A different approach finds squares for Andrea, Bertha and Dorothy first, followed by squares for Caroline and Elizabeth.
In an unpublished email exchange, Frits has been sharing his results in testing the speed of a number the programs for solving this teaser. His tests involve a number of the programs published both here and on Jim Randell’s S2T2 site. He was surprised at the wide range of run-times, which ranged form about 250 milliseconds to his own version which runs at around 30 microseconds.
Although there is little need to worry about speed for this teaser, it is, nevertheless, an interesting exercise to see how a detailed analysis can make radical improvements in the speed of solutions. This also provided an opportunity for me to update my own speed timing code timer.py.
I have replicated Frits’ fastest code (with some small changes) and added comments to explain the details of the optimisations he has incorporated:
and here is the result of running it three times:
showing that it runs on my system in 22 microseconds. Well done Frits – you have the speed record by a considerable margin!
Here is a faster version of my code based on some of Frits’ optimisations (it uses timer.py for timing):
Replacing the string intersection subroutine with in-line code shaves another two microseconds off the timing for Frits’ code:
Here are three runs of the code:
Interesting. I already knew that continue statements are sometimes a bit slower than nested ifs. I didn’t expect so much improvement with in-line code.
First time I see the for…else construct. As people have mentioned at stackoverflow using “for…else: # no break” makes the code more clear.
Using the is_square code as in-line code also gives a small gain.
We are still far from the PyPy time which is approx 7 microseconds.
To be fair to John, I should explain that he did comment in some detail on the ‘else after for’ clauses he used.

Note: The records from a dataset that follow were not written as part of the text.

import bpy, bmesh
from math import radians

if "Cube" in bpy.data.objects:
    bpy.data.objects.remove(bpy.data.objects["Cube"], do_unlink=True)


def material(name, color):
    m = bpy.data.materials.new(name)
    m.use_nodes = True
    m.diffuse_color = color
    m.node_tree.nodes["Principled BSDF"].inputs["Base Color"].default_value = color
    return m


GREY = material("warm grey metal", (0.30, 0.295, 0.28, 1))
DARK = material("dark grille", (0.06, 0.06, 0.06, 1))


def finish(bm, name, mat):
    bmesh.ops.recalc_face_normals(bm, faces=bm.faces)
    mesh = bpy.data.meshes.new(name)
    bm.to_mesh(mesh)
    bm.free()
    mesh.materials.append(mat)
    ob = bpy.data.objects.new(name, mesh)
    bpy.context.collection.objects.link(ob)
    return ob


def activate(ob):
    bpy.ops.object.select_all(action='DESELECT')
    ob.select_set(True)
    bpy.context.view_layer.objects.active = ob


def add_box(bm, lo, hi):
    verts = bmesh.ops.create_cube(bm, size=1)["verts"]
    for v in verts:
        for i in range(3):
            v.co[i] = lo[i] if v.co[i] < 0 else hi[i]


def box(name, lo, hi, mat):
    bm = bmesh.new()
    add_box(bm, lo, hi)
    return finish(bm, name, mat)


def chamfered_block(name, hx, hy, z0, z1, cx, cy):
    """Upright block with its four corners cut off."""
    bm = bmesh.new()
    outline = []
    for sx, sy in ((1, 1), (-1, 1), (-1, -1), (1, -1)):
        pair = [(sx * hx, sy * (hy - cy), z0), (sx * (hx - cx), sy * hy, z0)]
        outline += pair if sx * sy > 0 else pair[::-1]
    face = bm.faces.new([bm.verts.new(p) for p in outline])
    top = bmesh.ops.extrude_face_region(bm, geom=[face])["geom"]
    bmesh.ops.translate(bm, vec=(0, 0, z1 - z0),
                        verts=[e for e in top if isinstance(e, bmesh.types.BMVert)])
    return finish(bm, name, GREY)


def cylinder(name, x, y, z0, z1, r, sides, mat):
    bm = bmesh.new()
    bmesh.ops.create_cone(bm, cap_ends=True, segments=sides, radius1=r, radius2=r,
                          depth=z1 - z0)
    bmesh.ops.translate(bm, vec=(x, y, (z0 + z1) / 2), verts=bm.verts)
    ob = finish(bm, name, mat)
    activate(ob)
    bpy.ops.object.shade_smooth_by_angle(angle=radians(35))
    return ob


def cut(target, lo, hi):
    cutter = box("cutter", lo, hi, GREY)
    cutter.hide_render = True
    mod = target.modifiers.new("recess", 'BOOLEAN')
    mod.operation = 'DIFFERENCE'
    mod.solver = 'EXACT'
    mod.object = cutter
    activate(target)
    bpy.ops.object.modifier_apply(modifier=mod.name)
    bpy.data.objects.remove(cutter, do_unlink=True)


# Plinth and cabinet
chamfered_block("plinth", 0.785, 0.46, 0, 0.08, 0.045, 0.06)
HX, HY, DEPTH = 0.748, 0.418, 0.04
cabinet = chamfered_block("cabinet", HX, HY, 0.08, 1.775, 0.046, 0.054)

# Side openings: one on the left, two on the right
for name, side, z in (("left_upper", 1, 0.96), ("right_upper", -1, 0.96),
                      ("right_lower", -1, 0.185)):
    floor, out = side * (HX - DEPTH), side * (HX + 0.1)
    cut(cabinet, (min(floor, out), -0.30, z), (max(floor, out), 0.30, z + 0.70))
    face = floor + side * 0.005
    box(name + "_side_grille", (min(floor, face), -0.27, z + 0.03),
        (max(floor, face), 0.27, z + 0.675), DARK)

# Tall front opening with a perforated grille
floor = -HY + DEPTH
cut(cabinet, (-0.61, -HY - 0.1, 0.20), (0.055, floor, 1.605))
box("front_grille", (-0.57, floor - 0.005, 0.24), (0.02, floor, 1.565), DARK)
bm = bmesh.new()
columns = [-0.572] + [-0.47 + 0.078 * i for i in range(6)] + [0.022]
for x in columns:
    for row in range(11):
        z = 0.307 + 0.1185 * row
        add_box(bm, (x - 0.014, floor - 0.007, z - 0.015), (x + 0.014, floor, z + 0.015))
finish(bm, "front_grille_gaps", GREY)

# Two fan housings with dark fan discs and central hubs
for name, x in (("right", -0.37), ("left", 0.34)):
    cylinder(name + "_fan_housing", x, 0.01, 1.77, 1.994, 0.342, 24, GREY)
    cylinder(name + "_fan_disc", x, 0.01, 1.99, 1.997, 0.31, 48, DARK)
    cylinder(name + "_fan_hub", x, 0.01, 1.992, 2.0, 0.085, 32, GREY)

But I took them out as I prefer to reserve comments for explaining what the code is doing, not how the language works (which people should either know or be prepared to read the Python documentation to find out).